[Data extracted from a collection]

=== Begin Enclosure ===

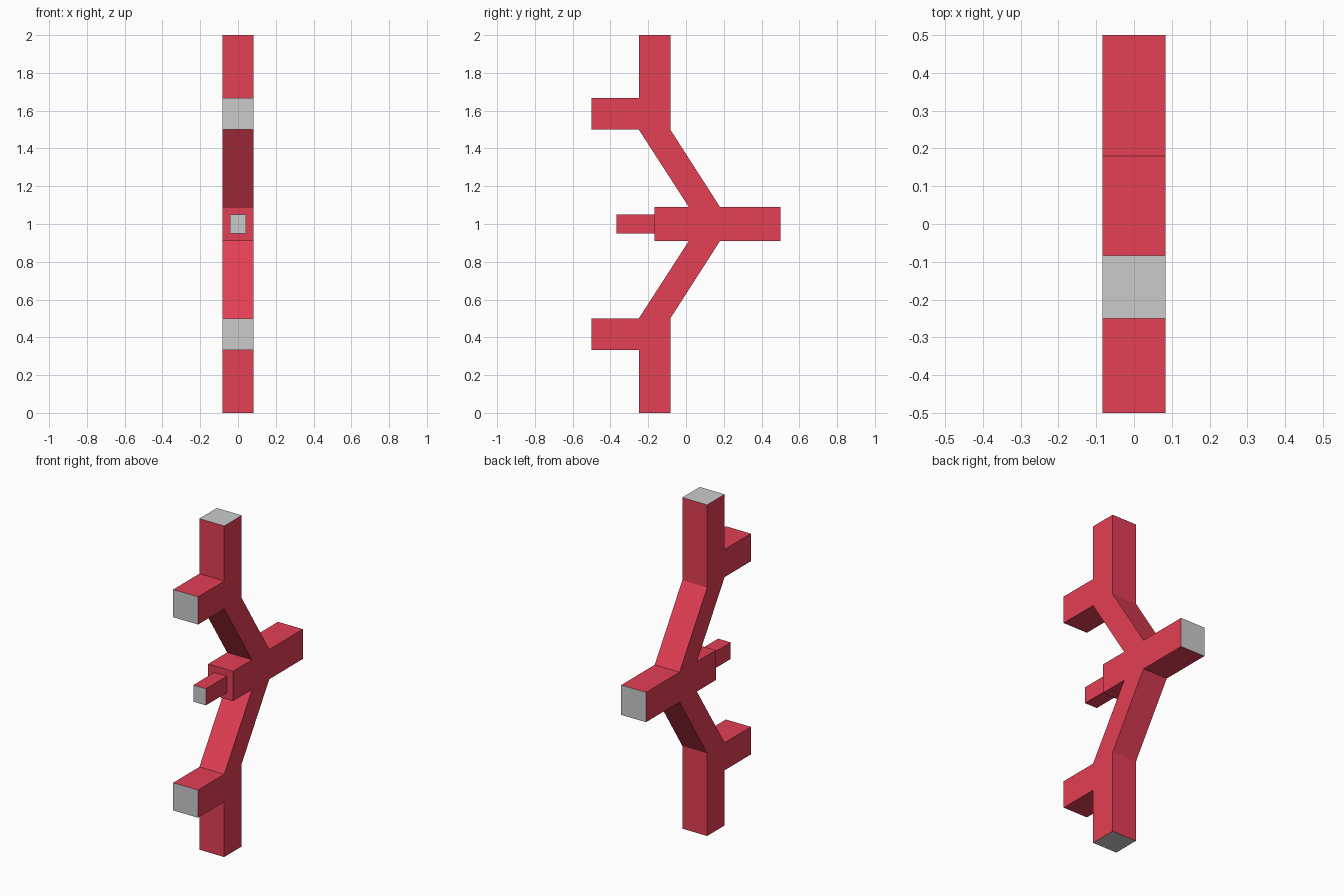
import bpy
import bmesh

if "Cube" in bpy.data.objects:
    bpy.data.objects.remove(bpy.data.objects["Cube"])


def material(name, rgb):
    mat = bpy.data.materials.new(name)
    mat.diffuse_color = (*rgb, 1.0)
    mat.use_nodes = True
    mat.node_tree.nodes["Principled BSDF"].inputs["Base Color"].default_value = mat.diffuse_color
    return mat


RED = material("red", (0.77, 0.05, 0.09))
GREY = material("grey", (0.8, 0.8, 0.8))


def extruded(name, profile, half_width, is_cap):
    """Extrude a (y, z) profile along x; faces passing is_cap turn grey."""
    bm = bmesh.new()
    face = bm.faces.new([bm.verts.new((-half_width, y, z)) for y, z in profile])
    geom = bmesh.ops.extrude_face_region(bm, geom=[face])["geom"]
    verts = [v for v in geom if isinstance(v, bmesh.types.BMVert)]
    bmesh.ops.translate(bm, verts=verts, vec=(2 * half_width, 0, 0))
    bmesh.ops.recalc_face_normals(bm, faces=bm.faces)
    for f in bm.faces:
        f.material_index = int(is_cap(f.calc_center_median(), f.normal))
    mesh = bpy.data.meshes.new(name)
    bm.to_mesh(mesh)
    bm.free()
    mesh.materials.append(RED)
    mesh.materials.append(GREY)
    obj = bpy.data.objects.new(name, mesh)
    bpy.context.collection.objects.link(obj)
    return obj


# Branching frame: lower half of the side outline, mirrored about z = 1
lower = [(-0.167, 0.91), (0.015, 0.91), (-0.25, 0.5), (-0.5, 0.5),
         (-0.5, 0.333), (-0.25, 0.333), (-0.25, 0.0), (-0.083, 0.0),
         (-0.083, 0.5), (0.18, 0.91), (0.5, 0.91)]
upper = [(y, 2 - z) for y, z in reversed(lower)]
extruded("branching_frame", lower + upper, 0.083,
         lambda c, n: abs(c.y) > 0.49 or abs(c.z - 1) > 0.99)

# Small peg on the front of the central bar
extruded("centre_peg",
         [(-0.367, 0.95), (-0.167, 0.95), (-0.167, 1.05), (-0.367, 1.05)],
         0.042, lambda c, n: n.y < -0.9)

=== End Enclosure ===

# [TASK GOAL]
The data above must be written out again without alteration, and the pictures in them must be excluded.

# [PROBLEM SOLUTION]
import bpy
import bmesh

if "Cube" in bpy.data.objects:
    bpy.data.objects.remove(bpy.data.objects["Cube"])


def material(name, rgb):
    mat = bpy.data.materials.new(name)
    mat.diffuse_color = (*rgb, 1.0)
    mat.use_nodes = True
    mat.node_tree.nodes["Principled BSDF"].inputs["Base Color"].default_value = mat.diffuse_color
    return mat


RED = material("red", (0.77, 0.05, 0.09))
GREY = material("grey", (0.8, 0.8, 0.8))


def extruded(name, profile, half_width, is_cap):
    """Extrude a (y, z) profile along x; faces passing is_cap turn grey."""
    bm = bmesh.new()
    face = bm.faces.new([bm.verts.new((-half_width, y, z)) for y, z in profile])
    geom = bmesh.ops.extrude_face_region(bm, geom=[face])["geom"]
    verts = [v for v in geom if isinstance(v, bmesh.types.BMVert)]
    bmesh.ops.translate(bm, verts=verts, vec=(2 * half_width, 0, 0))
    bmesh.ops.recalc_face_normals(bm, faces=bm.faces)
    for f in bm.faces:
        f.material_index = int(is_cap(f.calc_center_median(), f.normal))
    mesh = bpy.data.meshes.new(name)
    bm.to_mesh(mesh)
    bm.free()
    mesh.materials.append(RED)
    mesh.materials.append(GREY)
    obj = bpy.data.objects.new(name, mesh)
    bpy.context.collection.objects.link(obj)
    return obj


# Branching frame: lower half of the side outline, mirrored about z = 1
lower = [(-0.167, 0.91), (0.015, 0.91), (-0.25, 0.5), (-0.5, 0.5),
         (-0.5, 0.333), (-0.25, 0.333), (-0.25, 0.0), (-0.083, 0.0),
         (-0.083, 0.5), (0.18, 0.91), (0.5, 0.91)]
upper = [(y, 2 - z) for y, z in reversed(lower)]
extruded("branching_frame", lower + upper, 0.083,
         lambda c, n: abs(c.y) > 0.49 or abs(c.z - 1) > 0.99)

# Small peg on the front of the central bar
extruded("centre_peg",
         [(-0.367, 0.95), (-0.167, 0.95), (-0.167, 1.05), (-0.367, 1.05)],
         0.042, lambda c, n: n.y < -0.9)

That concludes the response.